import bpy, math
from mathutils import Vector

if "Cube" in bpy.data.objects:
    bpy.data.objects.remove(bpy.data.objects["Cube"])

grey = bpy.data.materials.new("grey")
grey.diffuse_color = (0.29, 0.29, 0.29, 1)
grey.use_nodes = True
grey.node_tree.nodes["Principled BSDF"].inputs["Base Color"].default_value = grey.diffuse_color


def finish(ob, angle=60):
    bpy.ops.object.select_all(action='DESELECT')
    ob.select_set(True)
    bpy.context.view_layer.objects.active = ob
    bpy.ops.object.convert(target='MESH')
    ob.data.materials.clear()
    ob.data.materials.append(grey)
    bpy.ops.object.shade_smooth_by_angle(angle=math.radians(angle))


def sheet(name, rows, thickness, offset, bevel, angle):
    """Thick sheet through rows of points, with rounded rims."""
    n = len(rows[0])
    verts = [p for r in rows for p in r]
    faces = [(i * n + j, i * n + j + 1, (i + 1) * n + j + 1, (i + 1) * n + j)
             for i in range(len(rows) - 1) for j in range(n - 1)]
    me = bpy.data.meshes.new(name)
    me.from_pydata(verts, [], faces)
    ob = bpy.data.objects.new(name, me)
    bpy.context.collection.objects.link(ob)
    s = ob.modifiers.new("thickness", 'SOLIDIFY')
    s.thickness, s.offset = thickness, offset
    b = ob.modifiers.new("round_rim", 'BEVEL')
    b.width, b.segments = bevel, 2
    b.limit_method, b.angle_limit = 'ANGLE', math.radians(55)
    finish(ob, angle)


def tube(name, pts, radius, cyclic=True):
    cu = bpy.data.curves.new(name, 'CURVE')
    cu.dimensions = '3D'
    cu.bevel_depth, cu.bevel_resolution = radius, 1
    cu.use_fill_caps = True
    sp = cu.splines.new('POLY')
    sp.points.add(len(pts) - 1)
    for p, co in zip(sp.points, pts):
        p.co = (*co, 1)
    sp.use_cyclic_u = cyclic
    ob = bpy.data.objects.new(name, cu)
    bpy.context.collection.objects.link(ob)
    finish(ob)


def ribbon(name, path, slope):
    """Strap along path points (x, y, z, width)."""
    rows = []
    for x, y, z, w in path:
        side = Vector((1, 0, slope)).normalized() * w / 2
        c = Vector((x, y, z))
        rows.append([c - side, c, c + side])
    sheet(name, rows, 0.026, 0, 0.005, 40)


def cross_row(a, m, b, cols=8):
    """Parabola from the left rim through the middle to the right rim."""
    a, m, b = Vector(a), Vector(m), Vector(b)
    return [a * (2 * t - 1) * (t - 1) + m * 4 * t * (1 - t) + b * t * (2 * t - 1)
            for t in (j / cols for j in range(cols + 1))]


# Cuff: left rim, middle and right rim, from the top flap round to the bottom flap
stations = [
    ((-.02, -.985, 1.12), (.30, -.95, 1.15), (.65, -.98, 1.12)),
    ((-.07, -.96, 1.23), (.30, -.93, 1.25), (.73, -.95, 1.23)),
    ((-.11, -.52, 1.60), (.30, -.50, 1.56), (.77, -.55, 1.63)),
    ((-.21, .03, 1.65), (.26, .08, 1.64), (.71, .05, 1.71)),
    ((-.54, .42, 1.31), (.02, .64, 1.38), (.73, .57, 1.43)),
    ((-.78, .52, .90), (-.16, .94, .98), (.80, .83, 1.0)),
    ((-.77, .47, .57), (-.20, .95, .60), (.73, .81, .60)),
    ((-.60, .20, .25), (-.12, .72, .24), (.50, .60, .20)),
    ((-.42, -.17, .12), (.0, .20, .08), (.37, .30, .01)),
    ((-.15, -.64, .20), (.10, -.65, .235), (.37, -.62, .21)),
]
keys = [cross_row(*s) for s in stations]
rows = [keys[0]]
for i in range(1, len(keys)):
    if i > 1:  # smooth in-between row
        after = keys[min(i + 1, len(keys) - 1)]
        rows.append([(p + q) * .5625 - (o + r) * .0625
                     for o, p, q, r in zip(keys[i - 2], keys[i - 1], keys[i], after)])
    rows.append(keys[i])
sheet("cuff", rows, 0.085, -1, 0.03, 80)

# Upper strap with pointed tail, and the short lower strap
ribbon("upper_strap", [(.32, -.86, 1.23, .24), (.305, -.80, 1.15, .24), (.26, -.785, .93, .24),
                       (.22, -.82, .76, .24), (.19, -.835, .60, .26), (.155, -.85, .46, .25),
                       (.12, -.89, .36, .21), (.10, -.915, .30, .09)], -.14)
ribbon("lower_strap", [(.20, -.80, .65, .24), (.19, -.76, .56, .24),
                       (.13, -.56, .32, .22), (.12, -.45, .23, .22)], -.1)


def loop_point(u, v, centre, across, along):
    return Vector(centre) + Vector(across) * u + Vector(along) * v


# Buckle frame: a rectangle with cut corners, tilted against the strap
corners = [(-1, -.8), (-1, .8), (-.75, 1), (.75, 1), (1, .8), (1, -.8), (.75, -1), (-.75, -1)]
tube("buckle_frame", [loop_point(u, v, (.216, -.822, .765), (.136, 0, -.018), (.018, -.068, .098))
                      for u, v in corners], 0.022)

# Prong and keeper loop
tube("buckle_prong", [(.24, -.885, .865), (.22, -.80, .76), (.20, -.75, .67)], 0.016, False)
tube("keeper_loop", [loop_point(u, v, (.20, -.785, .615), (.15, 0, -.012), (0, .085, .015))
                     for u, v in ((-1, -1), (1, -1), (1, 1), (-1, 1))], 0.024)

---*---

__WORK ORDER__: Start at the line containing "for u, v in corners], 0.022)". Repeat it and each line after it, word for word, to the end of the records.

__OUTPUT__:
                      for u, v in corners], 0.022)

# Prong and keeper loop
tube("buckle_prong", [(.24, -.885, .865), (.22, -.80, .76), (.20, -.75, .67)], 0.016, False)
tube("keeper_loop", [loop_point(u, v, (.20, -.785, .615), (.15, 0, -.012), (0, .085, .015))
                     for u, v in ((-1, -1), (1, -1), (1, 1), (-1, 1))], 0.024)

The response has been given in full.